The U.S. Securities and Exchange Commission is looking for alternatives to initial public offerings, entertaining proposals for “novel offerings or procedures.”

SEC officials met recently with representatives from Morgan Stanley, the Nasdaq exchange and the law firm of Latham & Watkins in Washington to discuss the concept of direct listings and other approaches, the Financial Times reported.

The Financial Times said the SEC declined to comment on the session but cited an “open door for issuers and their advisers if they have questions in general, and in particular about novel offerings or procedures.”

Silicon Valley investors and advisers reportedly are pushing for other companies to follow the leads of Slack and Spotify, which chose to skip the IPO route and just release pre-existing shares to the public without creating any new equity.

SEC officials raised questions about the direct approach, centering on disclosures to potential investors such as valuations, the Financial Times said.

Discussions about direct listings have increased since Peleton and SmileDirectClub IPOs got off to sluggish starts, and WeWork was forced to delay its planned debut amid falling valuations. Food-delivery startup Postmates, which had been expected to go public this year, reportedly is delaying its IPO due to market conditions, and home-sharing company Airbnb, which is expected to go public next year, reportedly is planning a direct listing.

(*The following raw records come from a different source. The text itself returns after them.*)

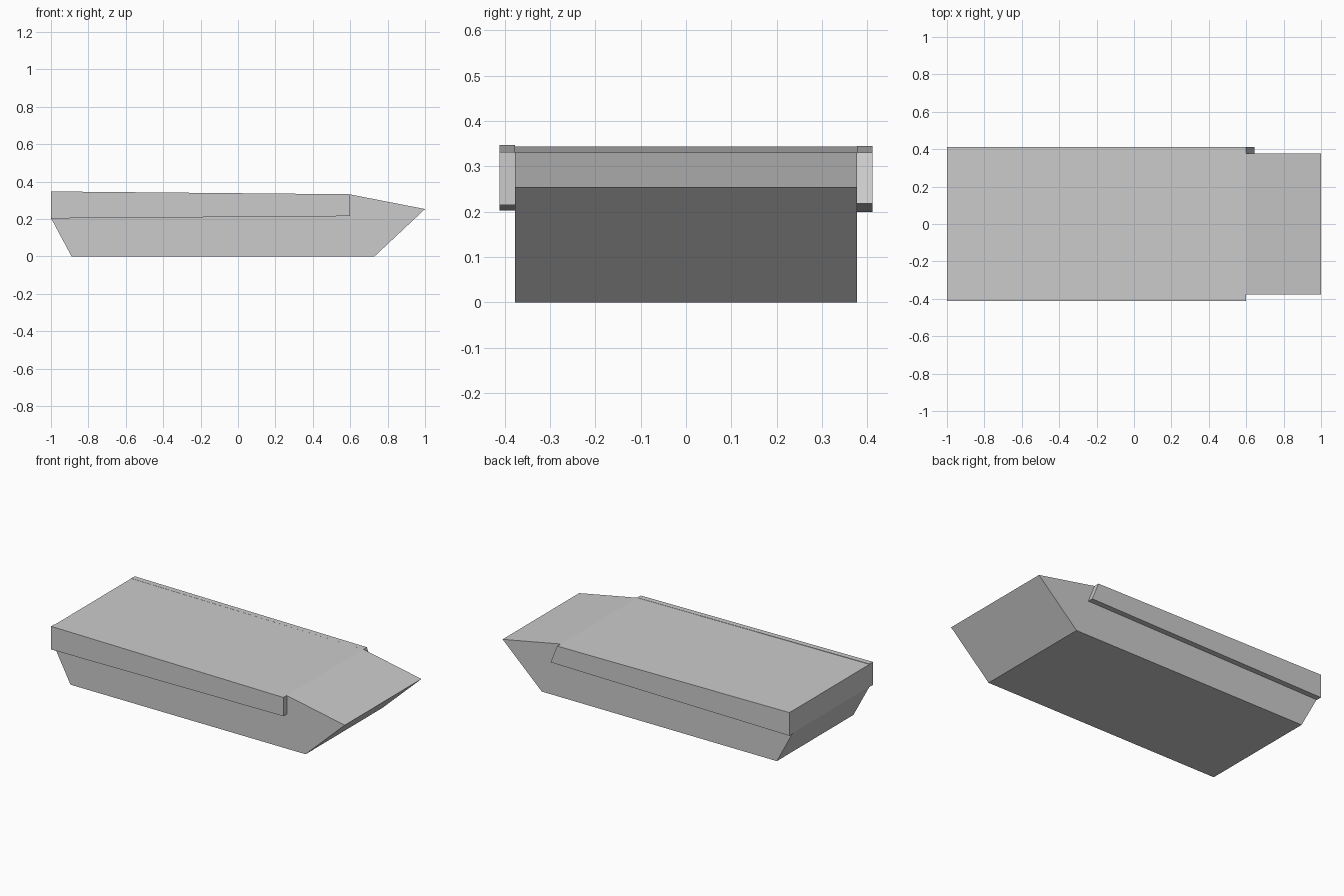
import bpy
import bmesh

cube = bpy.data.objects.get("Cube")
if cube:
    bpy.data.objects.remove(cube, do_unlink=True)

# Single plain grey
grey = bpy.data.materials.new("plain grey")
grey.use_nodes = True
colour = (0.6, 0.6, 0.6, 1)
grey.diffuse_color = colour
grey.node_tree.nodes["Principled BSDF"].inputs["Base Color"].default_value = colour


def extrude_profile(name, profile, y_min, y_max):
    """Extrude a side outline (x, z) across the width."""
    bm = bmesh.new()
    face = bm.faces.new([bm.verts.new((x, y_min, z)) for x, z in profile])
    moved = bmesh.ops.extrude_face_region(bm, geom=[face])["geom"]
    verts = [v for v in moved if isinstance(v, bmesh.types.BMVert)]
    bmesh.ops.translate(bm, verts=verts, vec=(0, y_max - y_min, 0))
    bmesh.ops.recalc_face_normals(bm, faces=bm.faces)
    mesh = bpy.data.meshes.new(name)
    bm.to_mesh(mesh)
    bm.free()
    mesh.materials.append(grey)
    obj = bpy.data.objects.new(name, mesh)
    bpy.context.collection.objects.link(obj)
    return obj


# Hull with sloping bow and raked stern
half = 0.377
outer = 0.411
extrude_profile("hull", [(-0.89, 0), (0.73, 0), (1, 0.253), (0.6, 0.331),
                         (-1, 0.344), (-1, 0.205)], -half, half)

# Side skirts: one ends square, the other ends in a raked tip
extrude_profile("front_skirt", [(-1, 0.203), (0.6, 0.215), (0.6, 0.332),
                                (-1, 0.347)], -outer, -half)
extrude_profile("back_skirt", [(-1, 0.2), (0.645, 0.218), (0.6, 0.331),
                               (-1, 0.345)], half, outer)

Bill Gurley, the venture capitalist from Benchmark and former Uber board member, hosted an invitation-only IPO discussion in San Francisco two weeks ago, featuring Slack and Spotify executives, who talked about why they eschewed underwriters in favor of direct listings.

One of the advantages of direct listings is that it allows early investors to cash in immediately rather than sitting out a six-month lockout period. It also allows them to avoid paying hefty underwriter fees.

“I’m not anti-banker; I’m pro-algorithm,” Gurley said, adding that humans have been “mispricing” IPOs for decades.